You also get key activity tracking features here, such as daily step count recording and sleep and naps monitoring, sleep phases and respiration quality recording, which is tagged as a beta feature and utilizes the new built-in SpO2 sensor .
We found that the number of steps was sometimes well within the number of a Fitbit smartwatch, but there was also a much greater difference on some days when we recorded longer step totals.
If you don’t keep track of your fitness, the Pro also does its job as a smartwatch. It runs on Zepp Health’s proprietary RTOS software – and while it may not be the most versatile smartwatch experience, it gives you a little more than the basics.
Google Android and Apple iPhone users can view notifications, play music on your phone, set alarms and reminders, and change watch faces. You don’t have payments, the ability to download apps, a music player or a smart assistant, which has appeared on some Amazfit watches.
Notification support is basic, so you can view notifications from native and third-party apps, but not respond to them. They are easy to read, but what you can read depends on the type of notification. If you have multiple notifications from the same app, it will struggle to display them all and only let you know that you have multiple messages. Music controls work just as well as on other Amazfit watches, and features like weather forecasts and watch faces are well optimized for that touchscreen.
Performance and battery life
- Up to 18 days with normal use
- Up to 9 days with intensive use
- 40 hours of GPS battery life
The T-Rex Pro has a battery with a capacity of 390 mAh, which matches what is inside the T-Rex. That should give you 18 days with normal use, 9 days with heavy use, with an impressive 40-hour GPS battery life.
Like other Amazfit watches, those battery numbers are usually based on some very specific lab testing scenarios. In our experience, it always feels a bit on the generous side. In our time with the T-Rex Pro, we got around 10 days on a single charge. That was with regular GPS tracking, continuous heart rate monitoring, stress monitoring, and the richer sleep tracking enabled. We had the screen at maximum brightness, but not always on mode.

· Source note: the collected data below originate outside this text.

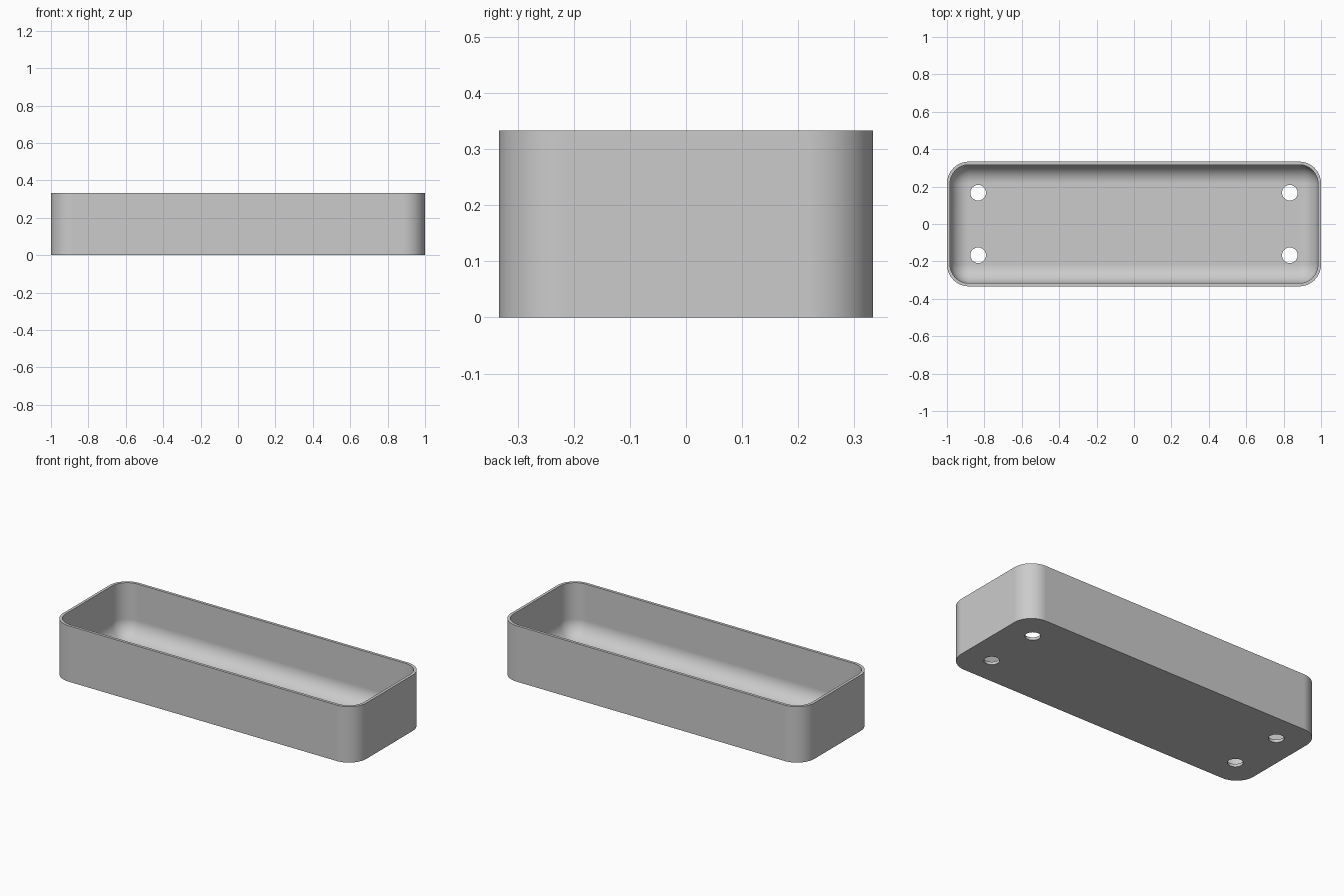
import bpy, bmesh
from math import sin, cos, pi

cube = bpy.data.objects.get("Cube")
if cube:
    bpy.data.objects.remove(cube, do_unlink=True)

HALF_X, HALF_Y, HEIGHT = 1.0, 1 / 3, 1 / 3
CORNER, WALL, FILLET = 0.117, 0.0167, 0.1
STEPS = 16

grey = bpy.data.materials.new("plain grey")
grey.use_nodes = True
colour = (0.6, 0.6, 0.6, 1)
grey.diffuse_color = colour
grey.node_tree.nodes["Principled BSDF"].inputs["Base Color"].default_value = colour


def rounded_ring(bm, inset, z):
    """Rounded rectangle of vertices, offset inwards by inset."""
    radius = CORNER - inset
    ring = []
    for quarter, (sx, sy) in enumerate([(1, 1), (-1, 1), (-1, -1), (1, -1)]):
        for i in range(STEPS + 1):
            a = (quarter + i / STEPS) * pi / 2
            ring.append(bm.verts.new((sx * (HALF_X - CORNER) + radius * cos(a),
                                      sy * (HALF_Y - CORNER) + radius * sin(a), z)))
    return ring


# Wall section: outside from bottom to rim, then inside down the fillet to the floor
section = [(0, 0), (0, HEIGHT), (WALL, HEIGHT)]
for i in range(STEPS + 1):
    a = i / STEPS * pi / 2
    section.append((WALL + FILLET * (1 - cos(a)), WALL + FILLET * (1 - sin(a))))

bm = bmesh.new()
rings = [rounded_ring(bm, inset, z) for inset, z in section]
for low, high in zip(rings, rings[1:]):
    for i in range(len(low)):
        j = (i + 1) % len(low)
        bm.faces.new((low[i], low[j], high[j], high[i]))
bm.faces.new(rings[0][::-1])
bm.faces.new(rings[-1])
bmesh.ops.remove_doubles(bm, verts=bm.verts, dist=0.001)
bmesh.ops.recalc_face_normals(bm, faces=bm.faces)
mesh = bpy.data.meshes.new("tray")
bm.to_mesh(mesh)
bm.free()
mesh.materials.append(grey)
tray = bpy.data.objects.new("tray", mesh)
bpy.context.collection.objects.link(tray)

# Four drain holes through the floor
cutters = []
for x in (-0.833, 0.833):
    for y in (-0.167, 0.167):
        bpy.ops.mesh.primitive_cylinder_add(vertices=48, radius=0.0417, depth=0.1,
                                            location=(x, y, 0))
        cutter = bpy.context.object
        cutter.name = "hole_cutter"
        cutter.hide_render = True
        cutter.data.materials.append(grey)
        cutters.append(cutter)

bpy.ops.object.select_all(action='DESELECT')
bpy.context.view_layer.objects.active = tray
tray.select_set(True)
for cutter in cutters:
    cut = tray.modifiers.new("drain_hole", 'BOOLEAN')
    cut.operation = 'DIFFERENCE'
    cut.solver = 'EXACT'
    cut.object = cutter
    bpy.ops.object.modifier_apply(modifier=cut.name)
    bpy.data.objects.remove(cutter, do_unlink=True)

# Smooth walls and fillet, crisp rim and hole edges
bpy.ops.object.shade_smooth_by_angle(angle=pi / 6)
weighted = tray.modifiers.new("flat_floor_shading", 'WEIGHTED_NORMAL')
weighted.keep_sharp = True
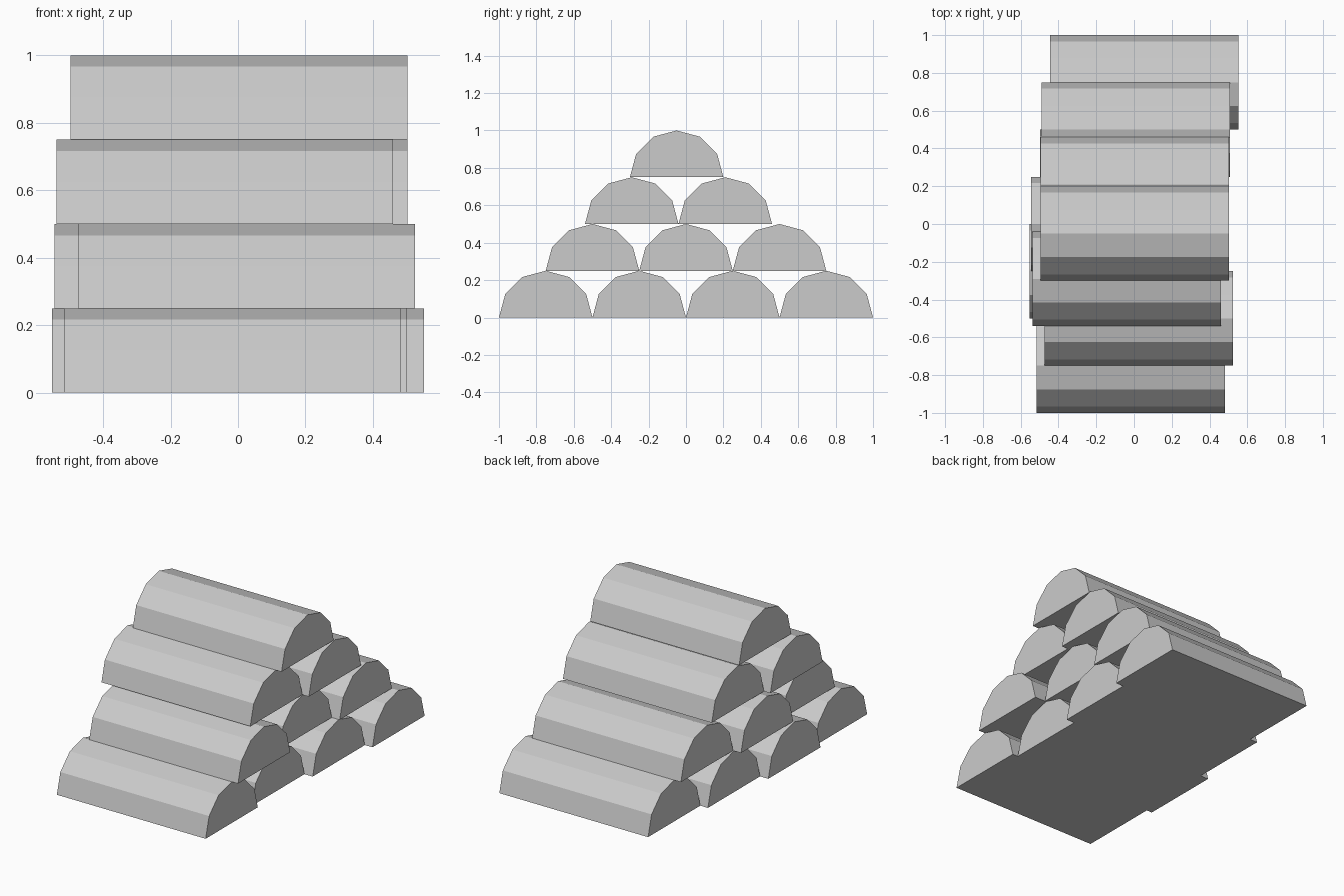
import bpy
import bmesh
from math import cos, sin, pi

if "Cube" in bpy.data.objects:
    bpy.data.objects.remove(bpy.data.objects["Cube"])

RADIUS = 0.25
LENGTH = 0.998
SIDES = 6


def half_log(name, x, y, z):
    """Split log along x: half-round top, flat underside, closed ends."""
    bm = bmesh.new()
    profile = [bm.verts.new((x - LENGTH / 2,
                             y + RADIUS * cos(pi * i / SIDES),
                             z + RADIUS * sin(pi * i / SIDES)))
               for i in range(SIDES + 1)]
    end = bm.faces.new(profile)
    ext = bmesh.ops.extrude_face_region(bm, geom=[end], use_keep_orig=True)
    moved = [g for g in ext["geom"] if isinstance(g, bmesh.types.BMVert)]
    bmesh.ops.translate(bm, verts=moved, vec=(LENGTH, 0, 0))
    bmesh.ops.recalc_face_normals(bm, faces=bm.faces[:])
    mesh = bpy.data.meshes.new(name)
    bm.to_mesh(mesh)
    bm.free()
    bpy.context.collection.objects.link(bpy.data.objects.new(name, mesh))


# Rows from bottom to top: (y centre of first log, sideways x shift of each log)
rows = [
    (-0.75, [-0.016, -0.053, 0.002, 0.053]),
    (-0.50, [0.026, -0.045, 0.008]),
    (-0.29, [-0.039, 0.004]),
    (-0.05, [0.003]),
]

# Stacked pile of logs
for r, (y0, shifts) in enumerate(rows):
    for i, x in enumerate(shifts):
        half_log(f"log_row{r + 1}_{i + 1}", x, y0 + i * 2 * RADIUS, r * RADIUS)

The standard T-Rex felt like it was good for a solid week with it in similar conditions, or 20 days in normal use by comparison – but the Pro can get you over a week, even with some of the more demanding features in use .
It seems that the front of the GPS battery has also been improved. An hour of using the GPS usually knocked the Pro’s battery just under 10 percent, while the T-Rex typically lost 10 percent after 30 minutes of using the GPS. It may not be the 40 hours that were promised, but the Pro seems to do a little better than the T-Rex when it comes to tracking.
The T-Rex Pro is a solid outdoor watch that lacks one key ingredient that would make it a great ingredient: there are no cards to point you in the right direction if you think you might be lost.
Otherwise, if you want something that offers a durable design and can keep up with your outdoor activities, the T-Rex Pro’s sturdy yet lightweight design is bound to appeal to adventurers on a tight budget. The fitness and sports tracking features generally do a good enough job too.
So if you’re hoping you’ll get an experience that rivals what the Polar Grit X’s Garmin Fenix, Instinct, and the like have to offer, then this T-Rex isn’t quite the full package. But that’s reflected in the price – which is so much less that you should be willing to accept such a compromise.